Notice that Paul addresses children in this passage. Children are assumed to be part of the church, as they are told to obey their parents "in the Lord." Obedience to their parents is to be grounded in their obedience to Jesus. Paul then cites the 5th commandment from the Mosaic law to honor father and mother, even referencing the promise regarding life in the land. Not only are children as a category assumed to be part of the church in Ephesus, but the Ten Commandments of the Old Testament are considered to still be authoritative for the church. In other words, the passage suggests strong continuity between the place of children in the new covenant and the old covenant.

Paul then addresses fathers with a command to bring their children up “in the discipline and instruction of the Lord.” This passage is really quite clear—children are part of the church, and fathers are to raise their children in the way of Christ. Contrary to the modern emphasis on the individual, God deals with families.

Children and Education

My point is not to argue for infant baptism (though I do think that follows from my argument). Rather, my point is emphasize that children are members of the new covenant. The children of Christian parents are not to be regarded as pagans who we hope will one day be converted. No, the children of Christians are part of the church. They are under the authority of their parents and are to be set apart to Christ (1 Corinthians 7:14). 

Of course, this does not mean children born to Christians are automatically saved. It is quite the opposite. Children born to Christian parents are sinners like everyone else, and they are to therefore be raised so as to believe in Christ and follow His ways. Thus Paul commands parents to bring their children up “in the discipline and instruction of the Lord.”

This is not some esoteric theological debate. Rather, this has significant practical implications.  That Christian children are part of the covenant means that parents are to train them in the covenant. Christian children need to be taught a Christian worldview and trained to think God's thoughts after Him. They need to learn every subject with God and His Word as the foundation, for "The fear of Yahweh is the beginning of knowledge" (Proverbs 1:7).  

Christian Children Need a Christian Education

Sadly, many Christians, even those in the Reformed tradition, have not given their children a Christian education.
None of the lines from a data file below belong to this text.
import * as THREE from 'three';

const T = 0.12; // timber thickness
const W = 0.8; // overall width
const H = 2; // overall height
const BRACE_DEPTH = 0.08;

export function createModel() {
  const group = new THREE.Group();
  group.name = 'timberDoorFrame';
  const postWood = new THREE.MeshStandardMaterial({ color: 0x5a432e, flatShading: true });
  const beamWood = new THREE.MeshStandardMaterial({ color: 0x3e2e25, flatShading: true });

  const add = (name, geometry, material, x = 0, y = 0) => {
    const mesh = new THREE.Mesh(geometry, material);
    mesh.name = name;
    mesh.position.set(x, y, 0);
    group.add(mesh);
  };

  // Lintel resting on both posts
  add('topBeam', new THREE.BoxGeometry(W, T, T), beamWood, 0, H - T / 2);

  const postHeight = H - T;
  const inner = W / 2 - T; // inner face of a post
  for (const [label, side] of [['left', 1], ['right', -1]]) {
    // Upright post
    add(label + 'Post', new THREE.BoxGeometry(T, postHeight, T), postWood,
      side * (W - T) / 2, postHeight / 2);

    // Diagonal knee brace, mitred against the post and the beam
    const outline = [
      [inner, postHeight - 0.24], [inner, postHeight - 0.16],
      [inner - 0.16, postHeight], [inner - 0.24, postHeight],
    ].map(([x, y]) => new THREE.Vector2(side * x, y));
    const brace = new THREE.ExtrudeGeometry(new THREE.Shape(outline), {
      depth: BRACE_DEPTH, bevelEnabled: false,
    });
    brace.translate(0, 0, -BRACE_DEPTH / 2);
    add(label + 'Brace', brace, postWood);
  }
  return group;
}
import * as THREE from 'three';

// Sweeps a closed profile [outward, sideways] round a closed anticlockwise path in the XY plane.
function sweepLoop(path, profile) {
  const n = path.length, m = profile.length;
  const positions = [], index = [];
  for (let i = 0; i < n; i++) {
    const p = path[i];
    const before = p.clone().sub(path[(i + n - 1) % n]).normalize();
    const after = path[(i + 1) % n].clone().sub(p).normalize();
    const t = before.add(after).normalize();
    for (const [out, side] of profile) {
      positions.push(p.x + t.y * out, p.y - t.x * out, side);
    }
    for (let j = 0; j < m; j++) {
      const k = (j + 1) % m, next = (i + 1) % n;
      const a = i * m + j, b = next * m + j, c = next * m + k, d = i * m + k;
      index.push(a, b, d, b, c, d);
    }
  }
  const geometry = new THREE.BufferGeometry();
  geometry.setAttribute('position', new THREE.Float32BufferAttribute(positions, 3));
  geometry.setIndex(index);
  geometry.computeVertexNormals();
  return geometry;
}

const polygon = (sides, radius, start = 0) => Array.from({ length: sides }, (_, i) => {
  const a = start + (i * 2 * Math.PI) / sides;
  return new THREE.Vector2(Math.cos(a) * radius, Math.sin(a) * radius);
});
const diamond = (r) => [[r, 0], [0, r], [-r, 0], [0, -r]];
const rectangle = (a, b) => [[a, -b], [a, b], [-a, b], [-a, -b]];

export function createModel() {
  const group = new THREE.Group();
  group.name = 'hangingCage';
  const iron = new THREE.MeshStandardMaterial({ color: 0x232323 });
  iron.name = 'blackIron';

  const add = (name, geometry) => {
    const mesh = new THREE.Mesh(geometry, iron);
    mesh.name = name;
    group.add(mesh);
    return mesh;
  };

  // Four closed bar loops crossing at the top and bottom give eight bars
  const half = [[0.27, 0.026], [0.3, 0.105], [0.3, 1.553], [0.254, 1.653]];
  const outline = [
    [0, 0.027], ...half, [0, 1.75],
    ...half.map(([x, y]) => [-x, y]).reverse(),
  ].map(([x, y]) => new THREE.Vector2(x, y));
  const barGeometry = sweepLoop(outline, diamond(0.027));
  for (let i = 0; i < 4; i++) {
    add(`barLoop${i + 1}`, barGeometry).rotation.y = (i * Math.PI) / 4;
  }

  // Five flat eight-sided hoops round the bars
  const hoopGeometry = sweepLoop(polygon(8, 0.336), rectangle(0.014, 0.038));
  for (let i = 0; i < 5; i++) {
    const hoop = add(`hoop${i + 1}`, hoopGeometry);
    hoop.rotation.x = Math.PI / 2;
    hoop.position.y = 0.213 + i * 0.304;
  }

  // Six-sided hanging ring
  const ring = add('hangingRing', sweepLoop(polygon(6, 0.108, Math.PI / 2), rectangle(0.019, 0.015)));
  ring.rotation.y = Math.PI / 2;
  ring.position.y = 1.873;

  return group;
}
They have handed their children over to non-Christian schools and unbelieving teachers to be trained in a secular worldview. Louis Berkhof lamented the inconsistent practice of many Christians in this regard:

It is quite evident that in most of the churches of our land, even in those who theoretically subscribe to the doctrine of the covenant, this doctrine has no grasp on the life and the conscience of the people in general, and fails utterly to have a determining influence on the education of their children.[1]

J. Gresham Machen offered similar criticism:

I can see little consistency in a type of Christian activity which preaches the Gospel on the street corners and at the ends of the Earth, but neglects the children of the covenant by abandoning them to a cold and unbelieving secularism.[2]

Secular state schools are often a cheaper option than Christian private schools and homeschooling. But is a Christian education not worth the extra time and cost? We are talking about the training of the minds and hearts of young Christians. Our educational practices must be consistent with our view of the covenant. God's children deserve it.  

[1] Louis Berkhof and Cornelius Van Til, Foundations of Christian Education, p. 65.

[2] J. Gresham Machen, “The Necessity of the Christian School” in Education, Christianity and the State (ed. John Robbins; Unicoi, TN: The Trinity Foundation, 2004), p. 82.